Patrick Charles O’Grady is pictured in court today. — Photo by Rosie Gillingham/The Telegram
A Portugal Cove man who was speeding down a winding road with his three children in the back and crashed has been given a $1,500 fine and six months’ probation.
Patrick Charles O’Grady was sentenced today in Newfoundland Supreme Court in St. John’s.
The 40-year-old was found guilty of dangerous driving following a trial in December 2011, when he was acquitted of the more serious charges of impaired driving causing bodily harm and dangerous driving causing bodily harm.
At the sentencing hearing today, Crown prosecutor Jason House asked for a 30-60 day jail term, with 12- to 18-months’ probation and a two-year driving prohibition.
However, defence lawyer Michelle Elliott didn’t think the offence warranted a prison term. She said a driving prohibition would be determental to her client, who needed his licence to secure employment and support his children.
Justice Wayne Dymond agreed and rendered his decision from the bench immediately after the lawyers’ submission.
Dymond pointed out that this was O’Grady’s first criminal offence for driving and added there have been many worse cases that have come before the court.
“It’s not a capital offence, …” he said.
“This should be a deterrent for you, but not make your life miserable. A heavy fine is appropriate in this case.”
O’Grady was initially accused of driving drunk and causing injuries to his children, who were shaken in the crash.
The judge said it was clear O’Grady was speeding, but said there was insufficient evidence to suggest he was impaired at the time of the crash.

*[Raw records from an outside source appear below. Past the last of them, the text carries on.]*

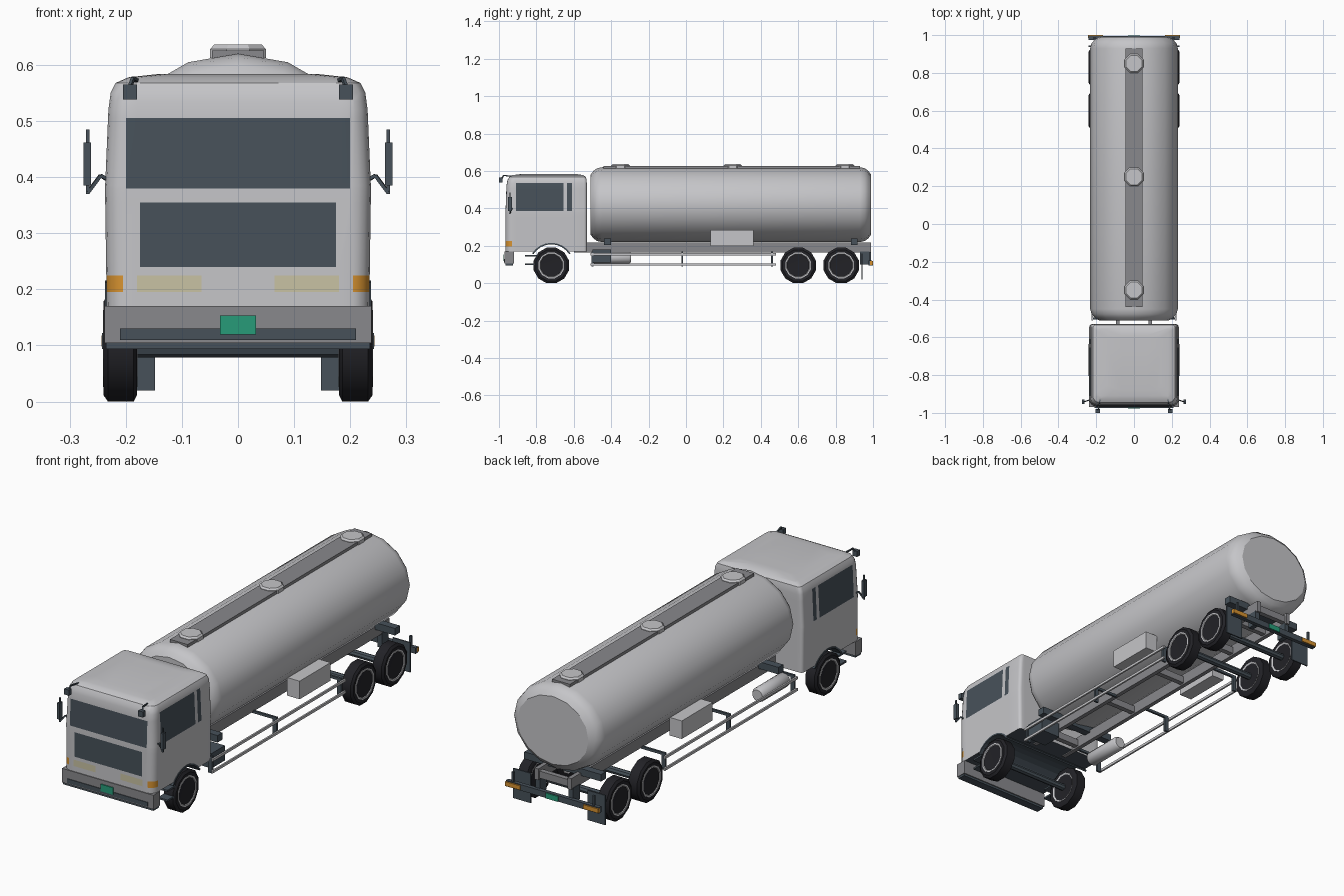
import bpy, bmesh
from math import sin, cos, pi, radians
from mathutils import Vector

cube = bpy.data.objects.get("Cube")
if cube:
    bpy.data.objects.remove(cube)


def material(name, r, g, b):
    m = bpy.data.materials.new(name)
    m.use_nodes = True
    m.diffuse_color = (r, g, b, 1)
    m.node_tree.nodes["Principled BSDF"].inputs["Base Color"].default_value = (r, g, b, 1)
    return m


LIGHT = material("light grey", .56, .56, .58)
GREY = material("mid grey", .25, .25, .265)
DARK = material("slate", .063, .083, .102)
TYRE = material("tyre black", .016, .016, .02)
CREAM = material("headlight cream", .58, .54, .37)
ORANGE = material("indicator orange", .68, .29, .03)
GREEN = material("plate green", .02, .33, .19)


def finish(name, bm, *mats, smooth=0):
    bmesh.ops.recalc_face_normals(bm, faces=bm.faces)
    mesh = bpy.data.meshes.new(name)
    bm.to_mesh(mesh)
    bm.free()
    ob = bpy.data.objects.new(name, mesh)
    bpy.context.collection.objects.link(ob)
    for m in mats:
        mesh.materials.append(m)
    bpy.ops.object.select_all(action='DESELECT')
    ob.select_set(True)
    bpy.context.view_layer.objects.active = ob
    if smooth:
        bpy.ops.object.shade_smooth_by_angle(angle=radians(smooth))
    return ob


def loft(bm, rings):
    """Skin a list of point rings and cap both ends."""
    loops = [[bm.verts.new(p) for p in ring] for ring in rings]
    n = len(loops[0])
    for a, b in zip(loops, loops[1:]):
        for i in range(n):
            bm.faces.new((a[i], a[(i + 1) % n], b[(i + 1) % n], b[i]))
    bm.faces.new(loops[0])
    bm.faces.new(loops[-1])


def box(name, x, y, z, mat, mirror=False):
    bm = bmesh.new()
    for s in ((1, -1) if mirror else (1,)):
        loft(bm, [[(s * a, b, c) for a, b in ((x[0], y[0]), (x[1], y[0]), (x[1], y[1]), (x[0], y[1]))]
                  for c in z])
    return finish(name, bm, mat)


def lathe(bm, centre, axis, profile, sides, side=1, turn=0.0, squash=1.0):
    """Spin (distance along axis, radius) pairs about a line through centre."""
    rings = []
    for d, r in profile:
        ring = []
        for i in range(sides):
            t = 2 * pi * (i + turn) / sides
            u, v = r * cos(t), r * sin(t) * squash
            p = {'x': (side * d, u, v), 'y': (u, d, v), 'z': (u, v, d)}[axis]
            ring.append(Vector(centre) + Vector(p))
        rings.append(ring)
    loft(bm, rings)


def rods(name, points, r, mat):
    """Thin square rods along a path, mirrored to both sides."""
    bm = bmesh.new()
    for s in (1, -1):
        path = [Vector((s * x, y, z)) for x, y, z in points]
        for a, b in zip(path, path[1:]):
            turn = (b - a).to_track_quat('Z', 'Y')
            ring = [turn @ Vector((i * r, j * r, 0)) for i, j in ((1, 1), (-1, 1), (-1, -1), (1, -1))]
            loft(bm, [[a + v for v in ring], [b + v for v in ring]])
    return finish(name, bm, mat)


# Cab shell: stacked rounded rectangles
def cab_ring(z, hx, front, back):
    pts = []
    for cx, cy, r, start in ((hx, back, .015, 0), (-hx, back, .015, 90),
                             (-hx, front, .036, 180), (hx, front, .036, 270)):
        ox = cx - r if cx > 0 else cx + r
        oy = cy - r if cy == back else cy + r
        for k in range(5):
            t = radians(start + 22.5 * k)
            pts.append((ox + r * cos(t), oy + r * sin(t), z))
    return pts


bm = bmesh.new()
loft(bm, [cab_ring(*c) for c in (
    (.17, .234, -.966, -.53), (.38, .237, -.965, -.53), (.52, .231, -.96, -.53),
    (.55, .227, -.955, -.531), (.568, .218, -.945, -.535), (.578, .195, -.925, -.55),
    (.584, .14, -.88, -.59))])

# Windows, grille and lamps cut into the shell: face axis, span, height, material slot
patches = [('front', 0, .2, .38, .505, 1), ('front', 0, .175, .24, .355, 1),
           ('front', .065, .18, .195, .225, 2), ('front', .205, .24, .195, .225, 3),
           ('side', -.91, -.655, .385, .535, 1), ('side', -.635, -.61, .385, .535, 1)]


def slice_at(co, no):
    bmesh.ops.bisect_plane(bm, geom=bm.verts[:] + bm.edges[:] + bm.faces[:], plane_co=co, plane_no=no)


for z in sorted({h for p in patches for h in p[3:5]}):
    slice_at((0, 0, z), (0, 0, 1))
for kind, lo, hi, *_ in patches:
    for v in (lo, hi):
        if kind == 'side':
            slice_at((0, v, 0), (0, 1, 0))
        elif v:
            slice_at((v, 0, 0), (1, 0, 0))
            slice_at((-v, 0, 0), (1, 0, 0))
bm.normal_update()
for f in bm.faces:
    c = f.calc_center_median()
    if c.z < .171:
        f.material_index = 1
    for kind, lo, hi, z0, z1, slot in patches:
        if kind == 'front':
            inside = c.y < -.935 and lo <= abs(c.x) <= hi
        else:
            inside = abs(c.x) > .21 and lo < c.y < hi
        if inside and z0 < c.z < z1:
            f.material_index = slot
cab = finish("cab", bm, LIGHT, DARK, CREAM, ORANGE)

# Front wheel arches
FRONT, REAR, AXLE_Z = -.72, (.6, .83), .095
bm = bmesh.new()
lathe(bm, (0, FRONT, AXLE_Z), 'x', ((-.3, .117), (.3, .117)), 24)
cutter = finish("arch_cutter", bm, DARK)
cut = cab.modifiers.new("arches", 'BOOLEAN')
cut.operation, cut.solver, cut.object = 'DIFFERENCE', 'EXACT', cutter
bpy.context.view_layer.objects.active = cab
bpy.ops.object.modifier_apply(modifier="arches")
bpy.data.objects.remove(cutter)
bpy.ops.object.select_all(action='DESELECT')
cab.select_set(True)
bpy.ops.object.shade_smooth_by_angle(angle=radians(30))

bm = bmesh.new()
arc = [radians(32 + 116 * i / 8) for i in range(9)]
outline = [(.121 * cos(t), .121 * sin(t)) for t in arc] + [(.113 * cos(t), .113 * sin(t)) for t in reversed(arc)]
loft(bm, [[(x, FRONT + u, AXLE_Z + v) for u, v in outline] for x in (-.237, .237)])
finish("front_mudguard", bm, DARK)

# Bumper, plate, steps
box("front_bumper", (-.238, .238), (-.97, -.92), (.104, .17), GREY)
box("bumper_lip", (-.235, .235), (-.965, -.925), (.094, .104), DARK)
box("bumper_intake", (-.21, .21), (-.973, -.969), (.11, .13), DARK)
box("front_plate", (-.032, .032), (-.977, -.972), (.12, .153), GREEN)
for z in (.097, .143):
    box("cab_step", (.185, .235), (-.86, -.8), (z, z + .008), DARK, True)

# Mirrors and roof corner lamps
box("mirror", (.262, .275), (-.952, -.93), (.385, .462), DARK, True)
rods("mirror_arm", [(.232, -.93, .395), (.245, -.935, .403), (.268, -.942, .372)], .003, DARK)
rods("mirror_stem", [(.268, -.942, .37), (.268, -.942, .485)], .003, DARK)
box("corner_lamp", (.18, .205), (-1, -.98), (.538, .565), DARK, True)
rods("corner_lamp_arm", [(.193, -.985, .56), (.187, -.975, .576), (.18, -.93, .572)], .003, DARK)

# Tank with rounded ends
ends = ((0, .8), (.015, .9), (.033, .97), (.06, 1))
profile = [(-.51 + d, .232 * s) for d, s in ends] + [(.99 - d, .232 * s) for d, s in reversed(ends)]
bm = bmesh.new()
lathe(bm, (0, 0, .42), 'y', profile, 16, squash=.2 / .232)
finish("tank", bm, LIGHT, smooth=30)
box("tank_walkway", (-.046, .046), (-.44, .93), (.607, .626), GREY)
bm = bmesh.new()
for y in (-.35, .25, .85):
    lathe(bm, (0, y, 0), 'z', ((.612, .054), (.628, .054), (.636, .046)), 8, turn=.5)
finish("tank_hatches", bm, LIGHT)

# Chassis
box("chassis_rail", (.076, .096), (-.6, .99), (.165, .218), GREY, True)
for y in (-.5, -.1, .25, .6, .83, .97):
    box("cross_member", (-.08, .08), (y - .012, y + .012), (.172, .205), GREY)
for y in (-.42, .9):
    box("tank_bolster", (-.2, .2), (y - .018, y + .018), (.205, .238), DARK)
box("side_locker", (.165, .23), (.13, .36), (.2, .285), LIGHT, True)

# Side guards, battery box, air tank
for z in (.1, .155):
    box("guard_bar", (.218, .226), (-.51, .48), (z - .006, z + .006), LIGHT, True)
for y in (-.5, -.02, .46):
    box("guard_post", (.198, .218), (y - .005, y + .005), (.09, .17), DARK, True)
    box("guard_bracket", (.09, .21), (y - .005, y + .005), (.158, .17), DARK, True)
box("battery_box", (.11, .212), (-.5, -.4), (.11, .18), DARK)
bm = bmesh.new()
lathe(bm, (-.165, 0, .137), 'y', ((-.5, .026), (-.49, .033), (-.305, .033), (-.295, .026)), 14)
finish("air_tank", bm, LIGHT, smooth=35)

# Wheels and axles
for y in (FRONT, *REAR):
    tyres, rims, axle = bmesh.new(), bmesh.new(), bmesh.new()
    for s in (1, -1):
        hub = (0, y, AXLE_Z)
        lathe(tyres, hub, 'x', ((.182, .066), (.18, .086), (.186, .0983), (.232, .0983),
                                (.24, .086), (.238, .066)), 12, s, .5)
        lathe(rims, hub, 'x', ((.186, .055), (.179, .071), (.241, .071), (.241, .064), (.233, .056)),
              12, s, .5)
    lathe(axle, hub, 'x', ((-.19, .016), (.19, .016)), 8)
    finish("tyres", tyres, TYRE, smooth=35)
    finish("rims", rims, LIGHT)
    finish("axle", axle, DARK)

# Rear flaps, bar, lamps and plate
box("rear_mudflap", (.148, .24), (.938, .944), (.02, .16), DARK, True)
box("rear_bar", (-.242, .242), (.975, .994), (.094, .122), DARK)
box("rear_bar_bracket", (.075, .098), (.93, .98), (.1, .17), DARK, True)
box("rear_lamp_post", (.205, .215), (.98, .99), (.12, .168), DARK, True)
box("rear_lamp", (.165, .243), (.985, 1), (.098, .118), ORANGE, True)
box("rear_plate", (-.032, .032), (.992, .999), (.095, .12), GREEN)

The accident happened at about 2:25 p.m., Aug. 1, 2010.
O’Grady was behind the wheel of his Honda CRV, driving on Portugal Cove Road in Portugal Cove, when he lost control and swerved off the road while making a turn on the winding road, near a softball field.
The car slammed into a pillar on the side of the road and spun back into a residential driveway before coming to a sudden stop.
O’Grady’s nine-year-old daughter, and his two sons, ages 11 and 12, suffered minor injuries in the crash.
O’Grady turned down offers from witnesses to call an ambulance for the children.
He opted to leave the car, while he and his children obtained a ride back to his house, where he said he quickly drank three or four beer.
Police showed up not long after and administered the breathalyzer on O’Grady. He failed it.
However, there was no proof O’Grady was impaired at the time of the crash. O’Grady had told the court he had a few O’Doul’s non-alcoholic beer before the incident.
As part of the sentence, O’Grady must also pay a $100 victim surcharge to the court. He has six months to pay it.
“This is a fair way to deal with it,” Dymond said. “You know yourself how close you came to losing your own life.”
As he was leaving the courtroom, O’Grady told reporters, “I just want to try and get myself back on my feet and see my children again.”